• [Task instructions] For each line of the listing that holds "finish", show the full line.

• • •

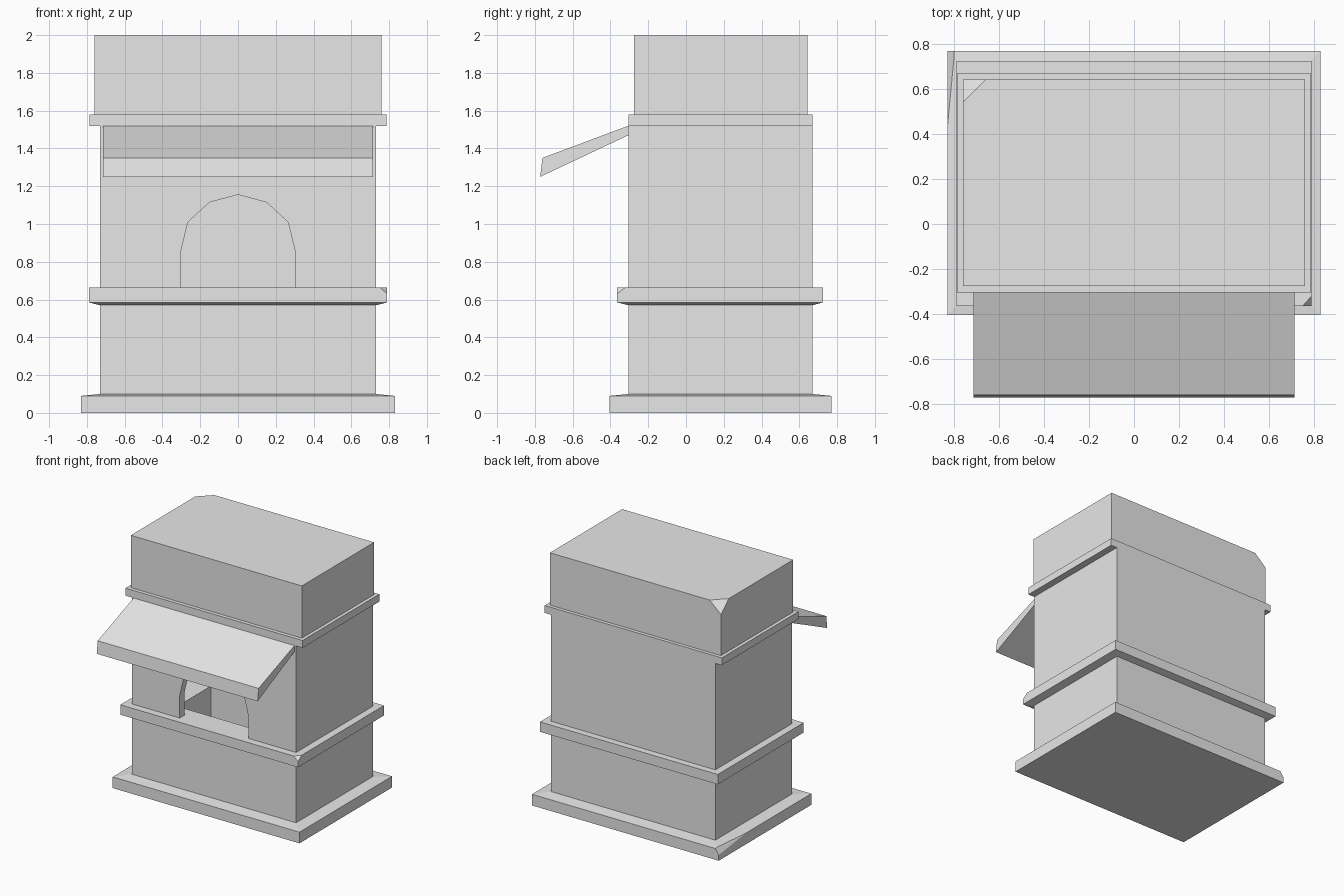
import bpy
import bmesh
from mathutils import Vector

cube = bpy.data.objects.get("Cube")
if cube:
    bpy.data.objects.remove(cube, do_unlink=True)

GREY = (0.8, 0.8, 0.8, 1.0)
stone = bpy.data.materials.new("light_grey")
stone.use_nodes = True
stone.diffuse_color = GREY
stone.node_tree.nodes["Principled BSDF"].inputs["Base Color"].default_value = GREY


def finish(name, bm):
    mesh = bpy.data.meshes.new(name)
    bm.to_mesh(mesh)
    bm.free()
    mesh.materials.append(stone)
    obj = bpy.data.objects.new(name, mesh)
    bpy.context.collection.objects.link(obj)
    return obj


def chip_corner(bm, corner, offsets):
    """Slice one corner off; offsets run from the corner along each axis."""
    corner = Vector(corner)
    normal = -Vector([1 / d for d in offsets]).normalized()
    point = corner + Vector((offsets[0], 0, 0))
    cut = bmesh.ops.bisect_plane(bm, geom=bm.verts[:] + bm.edges[:] + bm.faces[:],
                                 plane_co=point, plane_no=normal, clear_outer=True)
    edges = [g for g in cut["geom_cut"] if isinstance(g, bmesh.types.BMEdge)]
    for face in bmesh.ops.edgenet_fill(bm, edges=edges)["faces"]:
        face.normal_update()
        if face.normal.dot(normal) < 0:
            face.normal_flip()


def loft(name, rings, bottom=True, top=True, chip=None):
    """Join rectangular rings given as (half width, front y, back y, z)."""
    bm = bmesh.new()
    loops = []
    for hx, y0, y1, z in rings:
        corners = ((-hx, y0), (hx, y0), (hx, y1), (-hx, y1))
        loops.append([bm.verts.new((x, y, z)) for x, y in corners])
    for a, b in zip(loops, loops[1:]):
        for i in range(4):
            j = (i + 1) % 4
            bm.faces.new((a[i], a[j], b[j], b[i]))
    if bottom:
        bm.faces.new(loops[0][::-1])
    if top:
        bm.faces.new(loops[-1])
    if chip:
        chip_corner(bm, *chip)
    return finish(name, bm)


def extrude(name, points, shift):
    """Extrude a flat outline by a vector."""
    bm = bmesh.new()
    face = bm.faces.new([bm.verts.new(p) for p in points])
    geom = bmesh.ops.extrude_face_region(bm, geom=[face], use_keep_orig=True)["geom"]
    verts = [g for g in geom if isinstance(g, bmesh.types.BMVert)]
    bmesh.ops.translate(bm, verts=verts, vec=shift)
    bmesh.ops.recalc_face_normals(bm, faces=bm.faces[:])
    return finish(name, bm)


HX, FRONT, BACK = 0.73, -0.305, 0.67
SILL, EAVE, WALL = 0.665, 1.52, 0.06
body = (HX, FRONT, BACK)
ledge = (0.79, -0.365, 0.725)
base = (0.83, -0.405, 0.77)
pit = (0.435, -0.15, 0.28)

# Plinth with a gently sloped top and a worn back corner
loft("base_plinth", [(*base, 0), (*base, 0.09), (*body, 0.1)],
     chip=((-0.83, 0.77, 0.09), (0.03, -0.34, -0.045)))

# Lower storey and the counter around it, with a recess inside
loft("lower_wall", [(*body, 0.1), (*body, 0.57)], bottom=False, top=False)
loft("counter_ledge", [(*body, 0.57), (*ledge, 0.585), (*ledge, SILL),
                       (*pit, SILL), (*pit, 0.1)], bottom=False,
     chip=((0.79, -0.365, SILL), (-0.04, 0.045, -0.035)))

# Front wall with an arched opening
half_arch = [(0.305, SILL), (0.305, 0.845), (0.265, 1.01), (0.15, 1.115)]
arch = half_arch + [(0, 1.155)] + [(-x, z) for x, z in reversed(half_arch)]
outline = [(-HX, SILL), (-HX, EAVE), (HX, EAVE), (HX, SILL)] + arch
extrude("front_wall", [(x, FRONT, z) for x, z in outline], (0, WALL, 0))

# Side and back walls as one U-shaped plan
inner, back_in, front_in = HX - WALL, BACK - WALL, FRONT + WALL
plan = [(HX, front_in), (HX, BACK), (-HX, BACK), (-HX, front_in),
        (-inner, front_in), (-inner, back_in), (inner, back_in), (inner, front_in)]
extrude("side_and_back_walls", [(x, y, SILL) for x, y in plan], (0, 0, EAVE - SILL))

# Cornice band and roof block with a broken corner
band = (0.787, FRONT, BACK)
loft("cornice_band", [(*band, EAVE), (*band, 1.58)])
roof = (0.76, -0.275, 0.642)
loft("roof_block", [(*roof, 1.58), (*roof, 2.0)],
     chip=((-0.76, 0.642, 2.0), (0.1, -0.1, -0.09)))

# Sloping awning over the opening
awning = [(FRONT, EAVE), (-0.76, 1.35), (-0.772, 1.25), (FRONT, 1.47)]
extrude("awning", [(-0.715, y, z) for y, z in awning], (1.43, 0, 0))
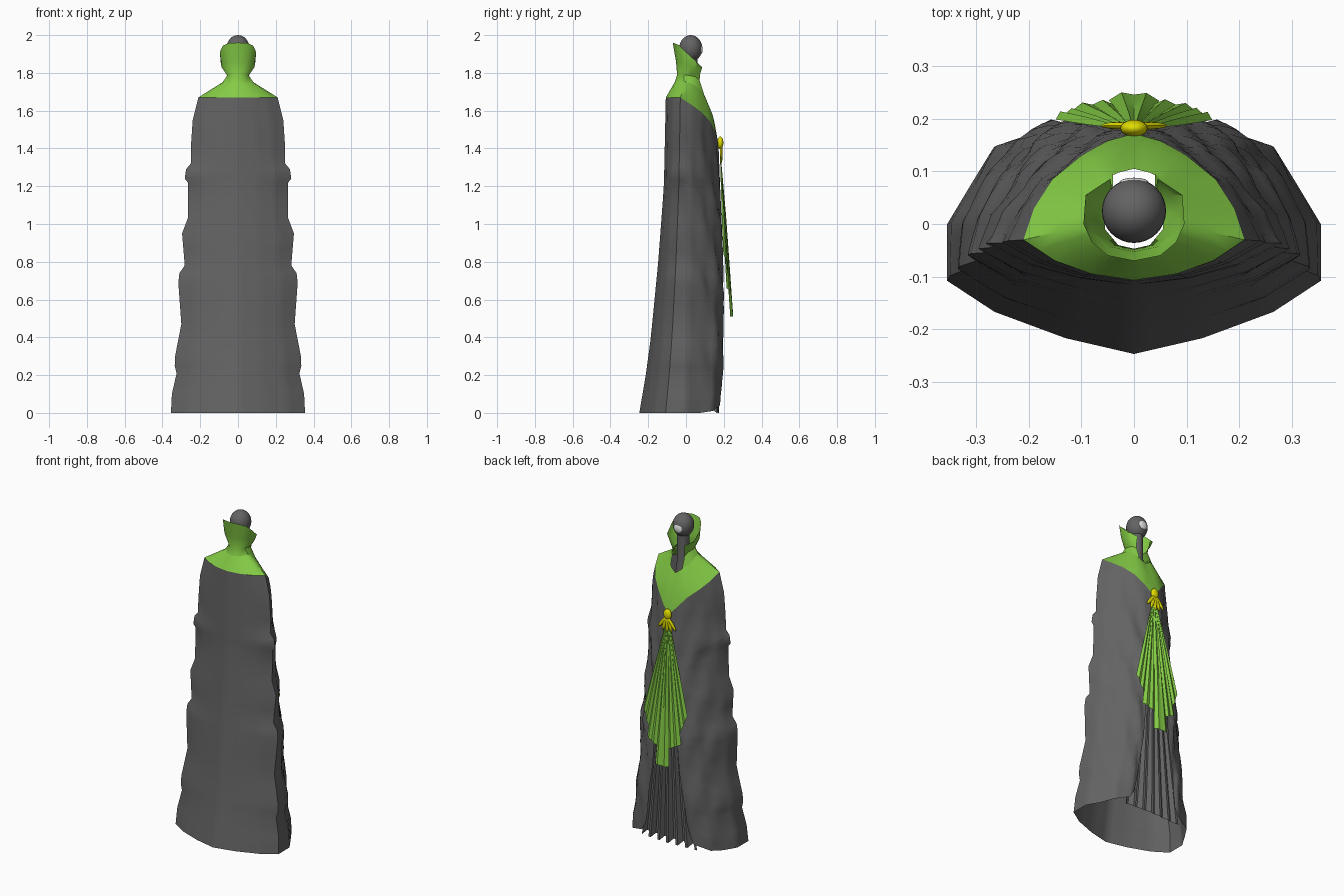
import bpy, bmesh, math
from mathutils import Matrix

if "Cube" in bpy.data.objects:
    bpy.data.objects.remove(bpy.data.objects["Cube"])


def material(name, rgb):
    m = bpy.data.materials.new(name)
    m.diffuse_color = (*rgb, 1)
    m.use_nodes = True
    m.node_tree.nodes["Principled BSDF"].inputs["Base Color"].default_value = m.diffuse_color
    return m


GRAY = material("charcoal gray", (0.125, 0.125, 0.125))
GREEN = material("leaf green", (0.23, 0.6, 0.06))
YELLOW = material("yellow", (0.75, 0.72, 0.0))
WHITE = material("white", (1, 1, 1))


def finish(bm, name, mat, angle=40):
    bmesh.ops.remove_doubles(bm, verts=bm.verts, dist=0.0005)
    bmesh.ops.recalc_face_normals(bm, faces=bm.faces)
    me = bpy.data.meshes.new(name)
    bm.to_mesh(me)
    bm.free()
    me.materials.append(mat)
    for p in me.polygons:
        p.use_smooth = True
    me.set_sharp_from_angle(angle=math.radians(angle))
    ob = bpy.data.objects.new(name, me)
    bpy.context.collection.objects.link(ob)
    return ob


def loft(rows, name, mat, mirror=False, angle=40):
    """Skin a grid of points; optionally add the x-mirrored half."""
    bm = bmesh.new()
    for s in ((1, -1) if mirror else (1,)):
        g = [[bm.verts.new((s * x, y, z)) for x, y, z in r] for r in rows]
        for a, b in zip(g, g[1:]):
            for i in range(len(a) - 1):
                bm.faces.new((a[i], a[i + 1], b[i + 1], b[i]))
    return finish(bm, name, mat, angle)


def ball(name, mat, c, r, tilt=0, offset=0, seg=24):
    """Ellipsoid, hung 'offset' below c and swung by tilt about y."""
    bm = bmesh.new()
    bmesh.ops.create_uvsphere(bm, u_segments=seg, v_segments=seg // 2, radius=1)
    m = (Matrix.Translation(c) @ Matrix.Rotation(tilt, 4, 'Y')
         @ Matrix.Translation((0, 0, -offset)) @ Matrix.Diagonal((*r, 1)))
    bmesh.ops.transform(bm, matrix=m, verts=bm.verts)
    return finish(bm, name, mat)


def table(knots, z):
    if z <= knots[0][0]:
        return knots[0][1]
    for (a, p), (b, q) in zip(knots, knots[1:]):
        if z <= b:
            return p + (q - p) * (z - a) / (b - a)
    return knots[-1][1]


def resample(pts, n):
    out = []
    for k in range(n):
        u = k * (len(pts) - 1) / (n - 1)
        i = min(int(u), len(pts) - 2)
        f = u - i
        out.append(tuple(a + (b - a) * f for a, b in zip(pts[i], pts[i + 1])))
    return out


# Cloak: half sections at hem and shoulder edge, from back centre to front edge
HEM = [(0, -.247, 0), (.13, -.217, 0), (.265, -.167, 0), (.355, -.108, 0), (.355, 0, 0),
       (.31, .075, 0), (.27, .14, .01), (.18, .18, .04), (.15, .18, .09)]
EDGE = [(0, -.107, 1.67), (.08, -.095, 1.67), (.15, -.07, 1.67), (.21, -.03, 1.67),
        (.19, .03, 1.63), (.155, .085, 1.59), (.1, .13, 1.54), (.05, .158, 1.48), (0, .172, 1.42)]
WIDTH = [(0, .355), (.1, .35), (.21, .325), (.25, .335), (.3, .333), (.47, .3), (.69, .316),
         (.74, .31), (.78, .282), (.95, .296), (1.03, .266), (1.22, .266), (1.24, .282),
         (1.29, .275), (1.32, .25), (1.4, .25), (1.55, .24), (1.67, .21)]
BACK = [(0, .247), (.2, .213), (.4, .186), (.8, .147), (1.2, .117), (1.67, .107)]
FRONT = [(0, .18), (.12, .192), (.35, .204), (.8, .202), (1.2, .182), (1.42, .172)]


def norm(p):
    x, y, z = p
    return x / table(WIDTH, z), y / table(BACK if y < 0 else FRONT, z), z


N = 33
hem = [norm(p) for p in resample(HEM, N)]
top = [norm(p) for p in resample(EDGE, N)]
levels = sorted({k[0] for k in WIDTH} | {.05, .38, .58, .86, 1.12, 1.48, 1.61})
rows = []
for lv in levels:
    t = lv / 1.67
    row = []
    for j, (h, e) in enumerate(zip(hem, top)):
        nx, ny, z = (a + (b - a) * t for a, b in zip(h, e))
        u = j / (N - 1)
        x = nx * table(WIDTH, z)
        y = ny * table(BACK if ny < 0 else FRONT, z)
        # diagonal draped folds on the front half
        amp = max(0, min(1, (u - .45) * 5, (1 - u) * 8)) * math.sin(math.pi * min(1, t * 1.0)) ** .5 if 0 < t < 1 else 0
        fold = .009 * amp * math.sin(17 * z + 26 * u)
        row.append((x + fold * .4, y + fold, z))
    rows.append(row)
loft(rows, "cloak", GRAY, mirror=True, angle=50)

# Inner robe: pleated panel seen in the cloak opening
rows = []
for k in range(7):
    z = 1.2 * k / 6
    t = k / 6
    rows.append([((i / 12) * (.19 - .15 * t),
                  .16 + .01 * t + (.015 if i % 4 < 2 else -.015) * (1 - t) - .012 * abs(i / 12),
                  z + (.02 * (i % 4 > 1) if k == 0 else 0)) for i in range(-12, 13)])
loft(rows, "inner_robe", GRAY)

# Mantle over the shoulders, down to the V at the brooch
NECK = [(0, -.06, 1.75), (.04, -.05, 1.75), (.078, -.01, 1.755), (.08, .03, 1.745),
        (.07, .065, 1.72), (.04, .095, 1.69), (0, .105, 1.66)]
neck = resample(NECK, 17)
edge = resample(EDGE, 17)
mid = []
for a, b in zip(edge, neck):
    m = [(p + q) / 2 for p, q in zip(a, b)]
    m[1] += .012 * (m[1] > .09)
    mid.append(m)
loft([edge, mid, neck], "mantle", GREEN, mirror=True)

# Standing collar, open at the face
KNOT = [(0, -.047, 1.79), (.03, -.04, 1.79), (.055, -.01, 1.79), (.057, .02, 1.785),
        (.05, .05, 1.78), (.04, .072, 1.76)]
FLARE = [(0, -.053, 1.86), (.05, -.042, 1.86), (.085, -.012, 1.85), (.087, .025, 1.83),
         (.072, .055, 1.815), (.043, .075, 1.795)]
RIM = [(0, -.07, 1.96), (.05, -.06, 1.957), (.08, -.035, 1.945), (.096, 0, 1.91),
       (.092, .055, 1.86), (.045, .086, 1.83)]
loft([NECK[:6], KNOT, FLARE, RIM], "collar", GREEN, mirror=True)

# Head, neck and pale face patch
ball("head", GRAY, (0, .025, 1.93), (.061, .061, .07), seg=32)
ball("face_patch", WHITE, (0, .079, 1.925), (.028, .009, .026))
loft([[(r * math.cos(a * math.pi / 8), .025 + r * math.sin(a * math.pi / 8), z)
       for a in range(17)] for z, r in ((1.64, .045), (1.72, .036), (1.9, .036))], "neck", GRAY)

# Sash: five pleats fanning from the brooch, with a stepped hem
for i in range(-2, 3):
    ends = {0: (.51, .51), 1: (.66, .62), 2: (.84, .72)}[abs(i)]
    cols = []
    for c in range(5):
        f = c / 4
        slope = (i - .52 + 1.04 * f) * .1
        out = f if i >= 0 else 1 - f
        zb = ends[1] + (ends[0] - ends[1]) * out
        ridge = (-.005, .007, 0, .006, -.006)[c]
        col = []
        for k in range(6):
            z = 1.42 + (zb - 1.42) * k / 5
            d = 1.43 - z
            x = slope * d
            col.append((x, .178 + .068 * d / .92 - .12 * abs(x) + ridge * min(1, d * 2.5), z))
        cols.append(col)
    loft(cols, f"sash_pleat_{i + 3}", GREEN, angle=25)

# Brooch with its little fan of petals
ball("brooch", YELLOW, (0, .182, 1.43), (.026, .016, .033))
for i in range(-2, 3):
    ball(f"brooch_petal_{i + 3}", YELLOW, (0, .187, 1.42), (.011, .007, .05),
         tilt=-i * .33, offset=.05, seg=12)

• • •

• [Problem solution]
def finish(name, bm):
    return finish(name, bm)
    return finish(name, bm)
def finish(bm, name, mat, angle=40):
    return finish(bm, name, mat, angle)
    return finish(bm, name, mat)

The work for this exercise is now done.